[Opening DATASET EXCERPTS section]

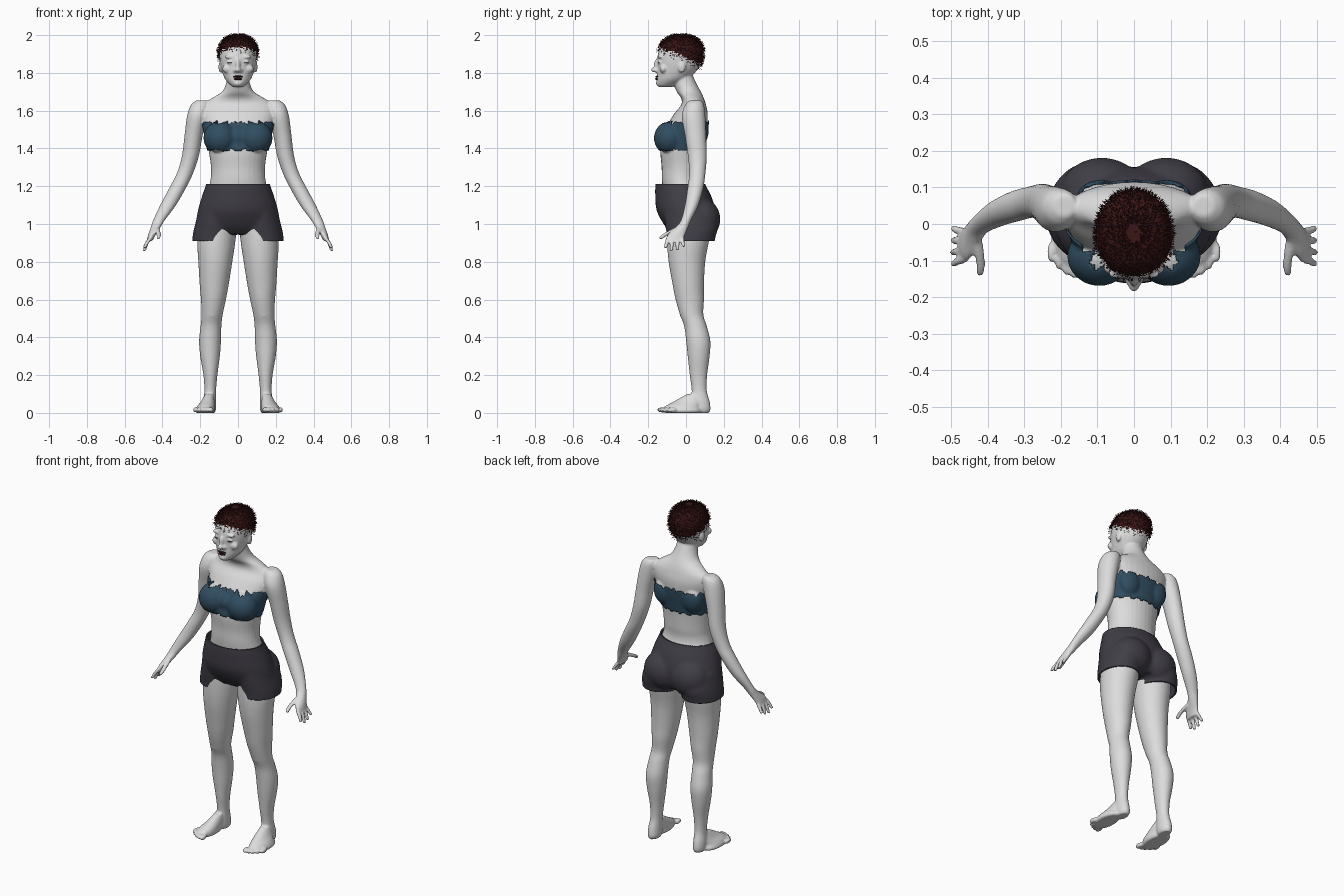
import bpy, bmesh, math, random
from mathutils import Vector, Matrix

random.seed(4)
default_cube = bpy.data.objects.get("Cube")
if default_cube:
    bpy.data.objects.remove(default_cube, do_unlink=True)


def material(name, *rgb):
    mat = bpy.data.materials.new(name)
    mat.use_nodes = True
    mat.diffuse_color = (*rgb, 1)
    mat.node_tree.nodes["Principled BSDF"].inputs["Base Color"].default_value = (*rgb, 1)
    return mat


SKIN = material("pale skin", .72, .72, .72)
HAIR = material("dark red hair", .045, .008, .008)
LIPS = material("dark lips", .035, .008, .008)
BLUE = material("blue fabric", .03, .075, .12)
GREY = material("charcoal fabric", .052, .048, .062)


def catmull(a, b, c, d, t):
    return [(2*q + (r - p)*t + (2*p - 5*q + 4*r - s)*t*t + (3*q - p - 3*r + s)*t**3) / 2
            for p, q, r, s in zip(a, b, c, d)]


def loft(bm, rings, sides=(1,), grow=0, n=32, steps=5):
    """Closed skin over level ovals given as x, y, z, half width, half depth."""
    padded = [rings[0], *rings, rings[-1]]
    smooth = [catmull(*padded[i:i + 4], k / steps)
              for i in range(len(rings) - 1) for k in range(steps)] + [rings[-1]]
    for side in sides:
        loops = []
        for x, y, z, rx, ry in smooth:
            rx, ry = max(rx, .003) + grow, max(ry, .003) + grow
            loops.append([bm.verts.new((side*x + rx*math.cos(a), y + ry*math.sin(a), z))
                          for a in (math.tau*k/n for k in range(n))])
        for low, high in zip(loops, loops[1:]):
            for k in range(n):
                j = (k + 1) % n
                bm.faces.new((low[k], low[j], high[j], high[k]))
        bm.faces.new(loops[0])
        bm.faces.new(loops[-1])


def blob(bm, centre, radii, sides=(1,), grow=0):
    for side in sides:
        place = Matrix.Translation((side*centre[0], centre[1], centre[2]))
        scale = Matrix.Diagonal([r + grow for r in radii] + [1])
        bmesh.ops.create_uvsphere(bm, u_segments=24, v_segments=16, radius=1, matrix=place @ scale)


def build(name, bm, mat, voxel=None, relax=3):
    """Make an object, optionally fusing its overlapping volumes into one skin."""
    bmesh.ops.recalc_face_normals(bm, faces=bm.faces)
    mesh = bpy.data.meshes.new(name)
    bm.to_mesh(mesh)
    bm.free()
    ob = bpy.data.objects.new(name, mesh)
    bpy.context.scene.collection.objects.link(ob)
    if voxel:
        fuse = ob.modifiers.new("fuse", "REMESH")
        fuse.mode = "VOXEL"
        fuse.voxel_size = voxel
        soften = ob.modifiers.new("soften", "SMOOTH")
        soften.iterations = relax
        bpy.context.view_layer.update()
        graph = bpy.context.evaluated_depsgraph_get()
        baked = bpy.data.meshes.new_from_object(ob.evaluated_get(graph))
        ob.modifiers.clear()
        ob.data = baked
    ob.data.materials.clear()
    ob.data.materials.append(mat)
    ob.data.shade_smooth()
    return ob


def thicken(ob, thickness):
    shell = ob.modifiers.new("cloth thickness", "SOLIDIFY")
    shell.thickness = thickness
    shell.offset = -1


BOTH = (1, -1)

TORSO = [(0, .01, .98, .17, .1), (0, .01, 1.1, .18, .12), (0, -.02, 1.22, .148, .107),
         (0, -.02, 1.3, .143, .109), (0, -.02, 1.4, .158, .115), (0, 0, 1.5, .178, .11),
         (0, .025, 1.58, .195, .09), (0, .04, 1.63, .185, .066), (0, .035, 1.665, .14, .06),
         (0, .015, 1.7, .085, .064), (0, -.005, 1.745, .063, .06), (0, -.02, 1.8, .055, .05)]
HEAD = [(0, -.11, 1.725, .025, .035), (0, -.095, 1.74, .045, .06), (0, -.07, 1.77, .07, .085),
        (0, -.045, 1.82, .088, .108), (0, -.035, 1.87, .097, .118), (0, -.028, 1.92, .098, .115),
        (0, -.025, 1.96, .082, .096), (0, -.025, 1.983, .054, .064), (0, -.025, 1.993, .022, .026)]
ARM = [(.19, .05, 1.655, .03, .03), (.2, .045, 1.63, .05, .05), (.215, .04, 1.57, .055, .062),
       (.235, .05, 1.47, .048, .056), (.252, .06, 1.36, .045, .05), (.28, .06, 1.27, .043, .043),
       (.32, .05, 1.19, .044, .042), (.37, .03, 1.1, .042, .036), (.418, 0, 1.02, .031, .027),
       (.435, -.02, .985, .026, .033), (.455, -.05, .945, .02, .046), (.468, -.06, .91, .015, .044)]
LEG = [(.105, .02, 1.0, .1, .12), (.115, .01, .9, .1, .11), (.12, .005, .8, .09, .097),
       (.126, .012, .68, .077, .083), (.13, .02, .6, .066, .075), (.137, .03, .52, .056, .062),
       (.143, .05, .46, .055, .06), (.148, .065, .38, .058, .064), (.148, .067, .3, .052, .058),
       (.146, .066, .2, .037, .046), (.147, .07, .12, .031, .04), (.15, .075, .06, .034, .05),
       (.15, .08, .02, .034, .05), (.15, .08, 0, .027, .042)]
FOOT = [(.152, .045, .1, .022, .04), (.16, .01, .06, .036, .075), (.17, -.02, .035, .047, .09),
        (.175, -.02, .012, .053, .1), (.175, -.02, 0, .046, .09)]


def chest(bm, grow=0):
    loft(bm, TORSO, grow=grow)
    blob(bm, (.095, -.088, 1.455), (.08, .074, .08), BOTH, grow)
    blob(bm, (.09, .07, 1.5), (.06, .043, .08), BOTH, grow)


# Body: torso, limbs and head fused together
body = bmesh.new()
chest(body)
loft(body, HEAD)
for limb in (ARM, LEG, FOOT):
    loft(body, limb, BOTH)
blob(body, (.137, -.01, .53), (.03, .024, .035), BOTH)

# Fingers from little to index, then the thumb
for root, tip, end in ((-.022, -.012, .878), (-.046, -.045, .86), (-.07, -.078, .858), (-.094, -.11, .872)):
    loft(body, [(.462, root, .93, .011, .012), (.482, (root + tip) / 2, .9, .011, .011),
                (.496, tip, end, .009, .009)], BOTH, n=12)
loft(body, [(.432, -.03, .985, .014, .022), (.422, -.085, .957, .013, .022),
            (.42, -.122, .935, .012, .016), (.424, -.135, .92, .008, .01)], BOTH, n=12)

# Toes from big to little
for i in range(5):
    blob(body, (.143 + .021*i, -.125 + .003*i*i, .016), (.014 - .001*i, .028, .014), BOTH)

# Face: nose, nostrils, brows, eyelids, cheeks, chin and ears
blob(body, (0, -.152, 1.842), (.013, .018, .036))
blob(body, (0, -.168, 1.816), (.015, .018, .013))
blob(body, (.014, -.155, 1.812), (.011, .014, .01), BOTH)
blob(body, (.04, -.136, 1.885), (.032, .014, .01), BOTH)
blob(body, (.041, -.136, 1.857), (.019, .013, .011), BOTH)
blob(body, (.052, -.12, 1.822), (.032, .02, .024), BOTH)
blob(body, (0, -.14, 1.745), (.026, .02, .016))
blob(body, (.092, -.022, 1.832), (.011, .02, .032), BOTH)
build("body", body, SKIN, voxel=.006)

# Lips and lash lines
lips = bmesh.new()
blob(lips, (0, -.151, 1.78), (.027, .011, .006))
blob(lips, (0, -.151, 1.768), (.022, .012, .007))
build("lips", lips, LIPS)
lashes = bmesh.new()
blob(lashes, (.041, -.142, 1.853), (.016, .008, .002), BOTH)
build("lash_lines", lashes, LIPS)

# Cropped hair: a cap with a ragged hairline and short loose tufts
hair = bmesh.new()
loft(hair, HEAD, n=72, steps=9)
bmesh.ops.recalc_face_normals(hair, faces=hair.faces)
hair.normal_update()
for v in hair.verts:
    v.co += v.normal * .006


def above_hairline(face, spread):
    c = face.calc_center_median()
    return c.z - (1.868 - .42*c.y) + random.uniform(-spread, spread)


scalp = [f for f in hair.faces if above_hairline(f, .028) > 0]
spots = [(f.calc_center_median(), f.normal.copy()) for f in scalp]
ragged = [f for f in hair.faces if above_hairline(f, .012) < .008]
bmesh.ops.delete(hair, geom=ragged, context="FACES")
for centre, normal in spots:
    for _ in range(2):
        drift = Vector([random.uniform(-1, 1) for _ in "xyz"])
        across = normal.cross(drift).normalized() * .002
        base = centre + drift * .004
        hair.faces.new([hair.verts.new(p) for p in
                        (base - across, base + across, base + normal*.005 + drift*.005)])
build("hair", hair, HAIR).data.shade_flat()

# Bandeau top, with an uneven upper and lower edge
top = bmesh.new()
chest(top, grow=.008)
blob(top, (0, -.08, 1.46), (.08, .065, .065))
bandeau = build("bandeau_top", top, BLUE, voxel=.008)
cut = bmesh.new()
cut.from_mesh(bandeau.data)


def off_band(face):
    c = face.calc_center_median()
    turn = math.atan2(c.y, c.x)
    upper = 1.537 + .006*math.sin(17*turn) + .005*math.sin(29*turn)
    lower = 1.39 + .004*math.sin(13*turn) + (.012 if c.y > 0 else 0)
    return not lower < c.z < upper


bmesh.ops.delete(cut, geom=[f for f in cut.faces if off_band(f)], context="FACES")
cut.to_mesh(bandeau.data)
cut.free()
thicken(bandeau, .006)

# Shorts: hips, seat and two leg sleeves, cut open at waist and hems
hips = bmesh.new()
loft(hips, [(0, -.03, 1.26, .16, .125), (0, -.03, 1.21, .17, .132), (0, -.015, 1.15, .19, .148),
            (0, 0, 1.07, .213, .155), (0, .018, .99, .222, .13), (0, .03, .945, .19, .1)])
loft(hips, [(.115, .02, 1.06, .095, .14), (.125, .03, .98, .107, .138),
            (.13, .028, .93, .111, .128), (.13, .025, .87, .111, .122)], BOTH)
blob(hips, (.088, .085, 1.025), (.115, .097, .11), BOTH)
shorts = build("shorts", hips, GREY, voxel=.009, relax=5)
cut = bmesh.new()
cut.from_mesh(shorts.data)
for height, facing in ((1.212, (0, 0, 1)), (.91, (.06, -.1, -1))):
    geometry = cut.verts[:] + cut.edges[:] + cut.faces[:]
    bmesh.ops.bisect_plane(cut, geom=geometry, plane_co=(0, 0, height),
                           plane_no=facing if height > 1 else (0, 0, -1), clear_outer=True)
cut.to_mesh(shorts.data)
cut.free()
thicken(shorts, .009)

[Closing DATASET EXCERPTS section]
[Opening DATASET EXCERPTS section]

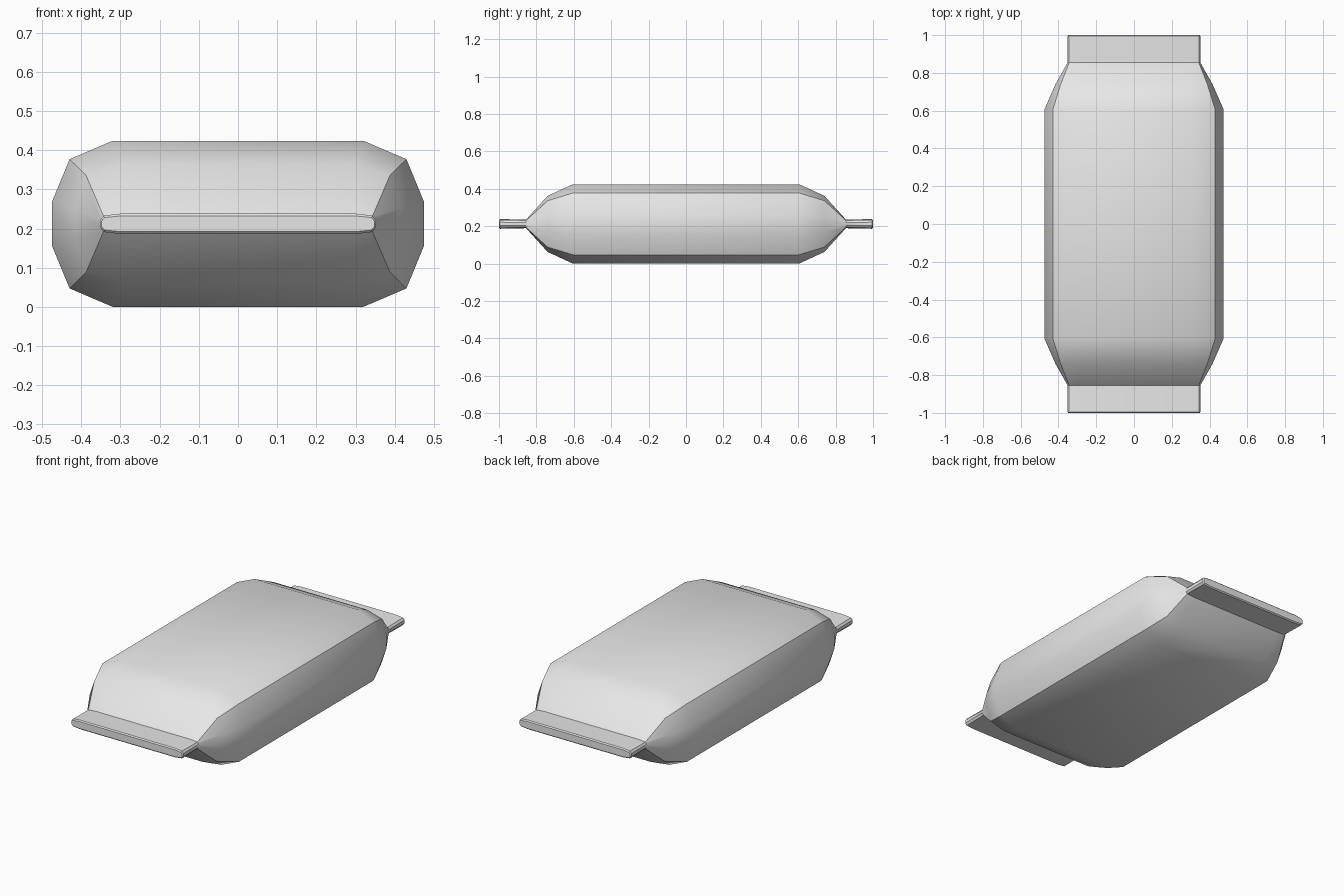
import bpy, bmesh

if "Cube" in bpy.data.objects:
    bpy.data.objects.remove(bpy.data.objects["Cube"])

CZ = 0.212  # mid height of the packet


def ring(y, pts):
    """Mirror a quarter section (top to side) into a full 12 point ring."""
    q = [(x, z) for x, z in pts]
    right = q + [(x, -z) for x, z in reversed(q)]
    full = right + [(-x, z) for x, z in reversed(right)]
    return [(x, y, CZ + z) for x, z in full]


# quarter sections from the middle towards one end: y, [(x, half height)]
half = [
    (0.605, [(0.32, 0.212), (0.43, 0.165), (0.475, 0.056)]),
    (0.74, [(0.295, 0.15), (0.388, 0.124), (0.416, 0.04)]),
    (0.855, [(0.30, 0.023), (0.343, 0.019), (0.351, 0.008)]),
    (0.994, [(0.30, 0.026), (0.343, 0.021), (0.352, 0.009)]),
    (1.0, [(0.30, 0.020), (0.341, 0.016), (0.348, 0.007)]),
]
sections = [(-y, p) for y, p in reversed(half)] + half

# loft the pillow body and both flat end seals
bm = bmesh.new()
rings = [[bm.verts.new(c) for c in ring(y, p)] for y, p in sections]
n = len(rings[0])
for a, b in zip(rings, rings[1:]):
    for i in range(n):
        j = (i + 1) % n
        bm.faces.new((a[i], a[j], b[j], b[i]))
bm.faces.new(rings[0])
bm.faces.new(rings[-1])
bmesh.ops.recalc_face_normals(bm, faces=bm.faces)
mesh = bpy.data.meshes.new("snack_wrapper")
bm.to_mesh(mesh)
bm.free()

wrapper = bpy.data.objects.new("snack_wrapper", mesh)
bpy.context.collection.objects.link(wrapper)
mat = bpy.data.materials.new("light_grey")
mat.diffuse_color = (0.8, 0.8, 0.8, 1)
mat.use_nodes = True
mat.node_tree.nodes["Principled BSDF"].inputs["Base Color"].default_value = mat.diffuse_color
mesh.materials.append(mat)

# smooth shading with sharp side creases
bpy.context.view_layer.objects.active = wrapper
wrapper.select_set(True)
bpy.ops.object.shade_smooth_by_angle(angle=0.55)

[Closing DATASET EXCERPTS section]

Only lines holding the string "build" are wanted; gather each one from the entries above.

def build(name, bm, mat, voxel=None, relax=3):
build("body", body, SKIN, voxel=.006)
build("lips", lips, LIPS)
build("lash_lines", lashes, LIPS)
build("hair", hair, HAIR).data.shade_flat()
bandeau = build("bandeau_top", top, BLUE, voxel=.008)
shorts = build("shorts", hips, GREY, voxel=.009, relax=5)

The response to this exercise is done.